--- Data to use Enclosed Below ---

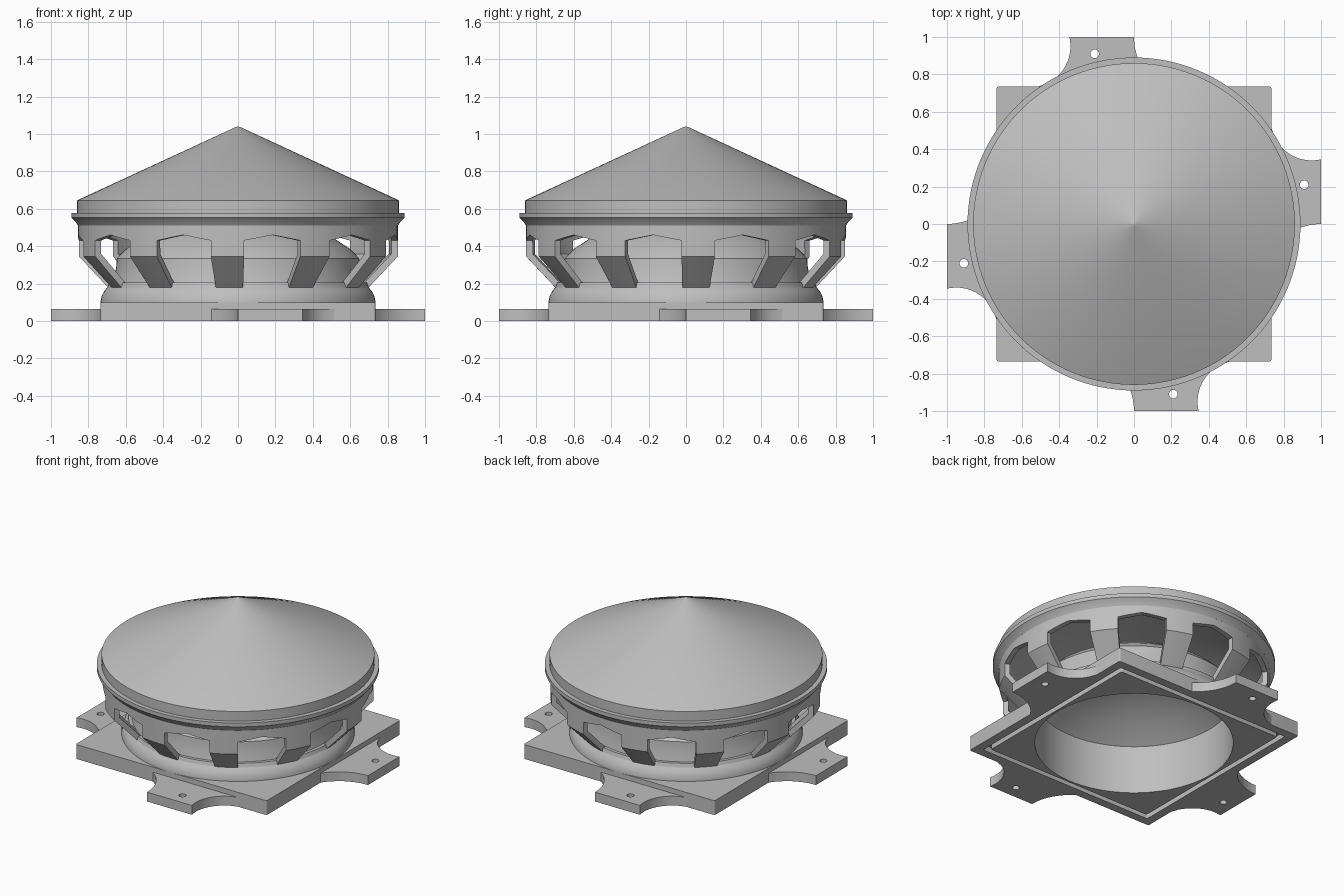
import bpy, bmesh, math
from math import sin, cos, radians, pi

if "Cube" in bpy.data.objects:
    bpy.data.objects.remove(bpy.data.objects["Cube"])

grey = bpy.data.materials.new("light grey")
grey.diffuse_color = (0.52, 0.52, 0.52, 1)
grey.use_nodes = True
grey.node_tree.nodes["Principled BSDF"].inputs["Base Color"].default_value = grey.diffuse_color


def add_object(name, mesh, smooth=True):
    obj = bpy.data.objects.new(name, mesh)
    bpy.context.collection.objects.link(obj)
    mesh.materials.clear()
    mesh.materials.append(grey)
    for o in bpy.context.selected_objects:
        o.select_set(False)
    obj.select_set(True)
    bpy.context.view_layer.objects.active = obj
    if smooth:
        bpy.ops.object.shade_smooth_by_angle(angle=radians(20))
    return obj


def lathe(name, profile, steps=128):
    """Revolve a closed (radius, height) outline around z."""
    bm = bmesh.new()
    vs = [bm.verts.new((r, 0, z)) for r, z in profile]
    for a, b in zip(vs, vs[1:] + vs[:1]):
        bm.edges.new((a, b))
    bmesh.ops.spin(bm, geom=bm.verts[:] + bm.edges[:], axis=(0, 0, 1), cent=(0, 0, 0),
                   angle=2 * pi, steps=steps, use_duplicate=False)
    bmesh.ops.remove_doubles(bm, verts=bm.verts[:], dist=1e-4)
    bmesh.ops.recalc_face_normals(bm, faces=bm.faces[:])
    mesh = bpy.data.meshes.new(name)
    bm.to_mesh(mesh)
    bm.free()
    return add_object(name, mesh)


def slab(name, outlines, z0, z1):
    """Flat plate from an outer outline and hole outlines."""
    cu = bpy.data.curves.new(name, 'CURVE')
    cu.dimensions = '2D'
    cu.fill_mode = 'BOTH'
    cu.extrude = (z1 - z0) / 2
    for pts in outlines:
        sp = cu.splines.new('POLY')
        sp.points.add(len(pts) - 1)
        for p, (x, y) in zip(sp.points, pts):
            p.co = (x, y, 0, 1)
        sp.use_cyclic_u = True
    tmp = bpy.data.objects.new("temp", cu)
    bpy.context.collection.objects.link(tmp)
    bpy.context.view_layer.update()
    mesh = bpy.data.meshes.new_from_object(tmp.evaluated_get(bpy.context.evaluated_depsgraph_get()))
    bpy.data.objects.remove(tmp)
    obj = add_object(name, mesh)
    obj.location.z = (z0 + z1) / 2
    return obj


def circle(r, n=96, cx=0, cy=0):
    return [(cx + r * cos(2 * pi * i / n), cy + r * sin(2 * pi * i / n)) for i in range(n)]


def square(h, r=0.012):
    return [(sx * (h - r) + r * cos(radians(a + k * 22.5)), sy * (h - r) + r * sin(radians(a + k * 22.5)))
            for sx, sy, a in ((1, 1, 0), (-1, 1, 90), (-1, -1, 180), (1, -1, 270)) for k in range(5)]


# Square base plate with a seal groove underneath
slab("base_plate", [square(0.735), circle(0.625)], 0.04, 0.1)
slab("base_outer_rim", [square(0.735), square(0.675)], 0, 0.04)
slab("base_inner_pad", [square(0.64), circle(0.625)], 0, 0.04)

# Four mounting ears with scooped sides and a screw hole
ear = [(0.70, -0.14)]
for i in range(13):
    x = 0.735 + 0.265 * i / 12
    ear.append((x, -0.32 + math.sqrt(0.32 ** 2 - (1 - x) ** 2)))
for i in range(17):
    x = 1 - 0.265 * i / 16
    ear.append((x, 0.56 - math.sqrt(0.22 ** 2 - (x - 0.95) ** 2)))
ear.append((0.70, 0.51))
hole = circle(0.023, 24, 0.91, 0.21)
for k in range(4):
    c, s = round(cos(k * pi / 2)), round(sin(k * pi / 2))
    turned = [[(x * c - y * s, x * s + y * c) for x, y in loop] for loop in (ear, hole)]
    slab(f"mounting_ear_{k + 1}", turned, 0, 0.065)

# Curved collar and throat, closed by an inner cone
lathe("throat_and_inner_cone", [
    (0.625, 0.05), (0.735, 0.09), (0.735, 0.105), (0.728, 0.135), (0.715, 0.16), (0.698, 0.18),
    (0.69, 0.205), (0.668, 0.205), (0.66, 0.24), (0.651, 0.29), (0.648, 0.335), (0.60, 0.385),
    (0.5, 0.45), (0, 0.69), (0, 0.65), (0.5, 0.42), (0.625, 0.335)])

# Conical roof with flange, hollow underneath
lathe("roof", [
    (0.82, 0.51), (0.855, 0.51), (0.872, 0.535), (0.89, 0.552), (0.89, 0.578), (0.86, 0.578),
    (0.86, 0.645), (0.012, 1.037), (0, 1.04), (0, 0.98), (0.82, 0.60)])

# Louvre ring: eleven slanted struts with pointed openings between them
COUNT, START, HALF = 11, 4.4, 6.0
PITCH = 360 / COUNT
bm = bmesh.new()


def vert(angle, r, z):
    a = radians(angle)
    return bm.verts.new((r * cos(a), r * sin(a), z))


def strip(angles, rows):
    """rows is a function giving (radius, height) pairs, top to bottom, at an angle."""
    cols = [[vert(a, r, z) for r, z in rows(a)] for a in angles]
    for c0, c1 in zip(cols, cols[1:]):
        for i in range(len(c0) - 1):
            bm.faces.new((c0[i], c0[i + 1], c1[i + 1], c1[i]))


for k in range(COUNT):
    mid = START + k * PITCH
    strip([mid + HALF * t / 2 for t in range(-2, 3)],
          lambda a: [(0.855, 0.512), (0.855, 0.43), (0.855, 0.345), (0.69, 0.17)])
    centre, span = mid + PITCH / 2, PITCH / 2 - HALF
    strip([centre + span * t / 4 for t in range(-4, 5)],
          lambda a: [(0.855, 0.512), (0.855, 0.46 - 0.03 * abs(a - centre) / span)])
bmesh.ops.remove_doubles(bm, verts=bm.verts[:], dist=1e-4)
bmesh.ops.recalc_face_normals(bm, faces=bm.faces[:])
if sum(f.normal.dot(f.calc_center_median()) for f in bm.faces) < 0:
    bmesh.ops.reverse_faces(bm, faces=bm.faces[:])
ring_mesh = bpy.data.meshes.new("louvre_ring")
bm.to_mesh(ring_mesh)
bm.free()
ring = add_object("louvre_ring", ring_mesh)
solid = ring.modifiers.new("thickness", 'SOLIDIFY')
solid.thickness = 0.035
solid.offset = -1
solid.use_even_offset = True
bpy.ops.object.modifier_apply(modifier="thickness")
bpy.ops.object.shade_smooth_by_angle(angle=radians(20))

--- End of Enclosed Data to use ---

Please give back the data above word for word, with no pictures included.

* [Result for this task]:
import bpy, bmesh, math
from math import sin, cos, radians, pi

if "Cube" in bpy.data.objects:
    bpy.data.objects.remove(bpy.data.objects["Cube"])

grey = bpy.data.materials.new("light grey")
grey.diffuse_color = (0.52, 0.52, 0.52, 1)
grey.use_nodes = True
grey.node_tree.nodes["Principled BSDF"].inputs["Base Color"].default_value = grey.diffuse_color


def add_object(name, mesh, smooth=True):
    obj = bpy.data.objects.new(name, mesh)
    bpy.context.collection.objects.link(obj)
    mesh.materials.clear()
    mesh.materials.append(grey)
    for o in bpy.context.selected_objects:
        o.select_set(False)
    obj.select_set(True)
    bpy.context.view_layer.objects.active = obj
    if smooth:
        bpy.ops.object.shade_smooth_by_angle(angle=radians(20))
    return obj


def lathe(name, profile, steps=128):
    """Revolve a closed (radius, height) outline around z."""
    bm = bmesh.new()
    vs = [bm.verts.new((r, 0, z)) for r, z in profile]
    for a, b in zip(vs, vs[1:] + vs[:1]):
        bm.edges.new((a, b))
    bmesh.ops.spin(bm, geom=bm.verts[:] + bm.edges[:], axis=(0, 0, 1), cent=(0, 0, 0),
                   angle=2 * pi, steps=steps, use_duplicate=False)
    bmesh.ops.remove_doubles(bm, verts=bm.verts[:], dist=1e-4)
    bmesh.ops.recalc_face_normals(bm, faces=bm.faces[:])
    mesh = bpy.data.meshes.new(name)
    bm.to_mesh(mesh)
    bm.free()
    return add_object(name, mesh)


def slab(name, outlines, z0, z1):
    """Flat plate from an outer outline and hole outlines."""
    cu = bpy.data.curves.new(name, 'CURVE')
    cu.dimensions = '2D'
    cu.fill_mode = 'BOTH'
    cu.extrude = (z1 - z0) / 2
    for pts in outlines:
        sp = cu.splines.new('POLY')
        sp.points.add(len(pts) - 1)
        for p, (x, y) in zip(sp.points, pts):
            p.co = (x, y, 0, 1)
        sp.use_cyclic_u = True
    tmp = bpy.data.objects.new("temp", cu)
    bpy.context.collection.objects.link(tmp)
    bpy.context.view_layer.update()
    mesh = bpy.data.meshes.new_from_object(tmp.evaluated_get(bpy.context.evaluated_depsgraph_get()))
    bpy.data.objects.remove(tmp)
    obj = add_object(name, mesh)
    obj.location.z = (z0 + z1) / 2
    return obj


def circle(r, n=96, cx=0, cy=0):
    return [(cx + r * cos(2 * pi * i / n), cy + r * sin(2 * pi * i / n)) for i in range(n)]


def square(h, r=0.012):
    return [(sx * (h - r) + r * cos(radians(a + k * 22.5)), sy * (h - r) + r * sin(radians(a + k * 22.5)))
            for sx, sy, a in ((1, 1, 0), (-1, 1, 90), (-1, -1, 180), (1, -1, 270)) for k in range(5)]


# Square base plate with a seal groove underneath
slab("base_plate", [square(0.735), circle(0.625)], 0.04, 0.1)
slab("base_outer_rim", [square(0.735), square(0.675)], 0, 0.04)
slab("base_inner_pad", [square(0.64), circle(0.625)], 0, 0.04)

# Four mounting ears with scooped sides and a screw hole
ear = [(0.70, -0.14)]
for i in range(13):
    x = 0.735 + 0.265 * i / 12
    ear.append((x, -0.32 + math.sqrt(0.32 ** 2 - (1 - x) ** 2)))
for i in range(17):
    x = 1 - 0.265 * i / 16
    ear.append((x, 0.56 - math.sqrt(0.22 ** 2 - (x - 0.95) ** 2)))
ear.append((0.70, 0.51))
hole = circle(0.023, 24, 0.91, 0.21)
for k in range(4):
    c, s = round(cos(k * pi / 2)), round(sin(k * pi / 2))
    turned = [[(x * c - y * s, x * s + y * c) for x, y in loop] for loop in (ear, hole)]
    slab(f"mounting_ear_{k + 1}", turned, 0, 0.065)

# Curved collar and throat, closed by an inner cone
lathe("throat_and_inner_cone", [
    (0.625, 0.05), (0.735, 0.09), (0.735, 0.105), (0.728, 0.135), (0.715, 0.16), (0.698, 0.18),
    (0.69, 0.205), (0.668, 0.205), (0.66, 0.24), (0.651, 0.29), (0.648, 0.335), (0.60, 0.385),
    (0.5, 0.45), (0, 0.69), (0, 0.65), (0.5, 0.42), (0.625, 0.335)])

# Conical roof with flange, hollow underneath
lathe("roof", [
    (0.82, 0.51), (0.855, 0.51), (0.872, 0.535), (0.89, 0.552), (0.89, 0.578), (0.86, 0.578),
    (0.86, 0.645), (0.012, 1.037), (0, 1.04), (0, 0.98), (0.82, 0.60)])

# Louvre ring: eleven slanted struts with pointed openings between them
COUNT, START, HALF = 11, 4.4, 6.0
PITCH = 360 / COUNT
bm = bmesh.new()


def vert(angle, r, z):
    a = radians(angle)
    return bm.verts.new((r * cos(a), r * sin(a), z))


def strip(angles, rows):
    """rows is a function giving (radius, height) pairs, top to bottom, at an angle."""
    cols = [[vert(a, r, z) for r, z in rows(a)] for a in angles]
    for c0, c1 in zip(cols, cols[1:]):
        for i in range(len(c0) - 1):
            bm.faces.new((c0[i], c0[i + 1], c1[i + 1], c1[i]))


for k in range(COUNT):
    mid = START + k * PITCH
    strip([mid + HALF * t / 2 for t in range(-2, 3)],
          lambda a: [(0.855, 0.512), (0.855, 0.43), (0.855, 0.345), (0.69, 0.17)])
    centre, span = mid + PITCH / 2, PITCH / 2 - HALF
    strip([centre + span * t / 4 for t in range(-4, 5)],
          lambda a: [(0.855, 0.512), (0.855, 0.46 - 0.03 * abs(a - centre) / span)])
bmesh.ops.remove_doubles(bm, verts=bm.verts[:], dist=1e-4)
bmesh.ops.recalc_face_normals(bm, faces=bm.faces[:])
if sum(f.normal.dot(f.calc_center_median()) for f in bm.faces) < 0:
    bmesh.ops.reverse_faces(bm, faces=bm.faces[:])
ring_mesh = bpy.data.meshes.new("louvre_ring")
bm.to_mesh(ring_mesh)
bm.free()
ring = add_object("louvre_ring", ring_mesh)
solid = ring.modifiers.new("thickness", 'SOLIDIFY')
solid.thickness = 0.035
solid.offset = -1
solid.use_even_offset = True
bpy.ops.object.modifier_apply(modifier="thickness")
bpy.ops.object.shade_smooth_by_angle(angle=radians(20))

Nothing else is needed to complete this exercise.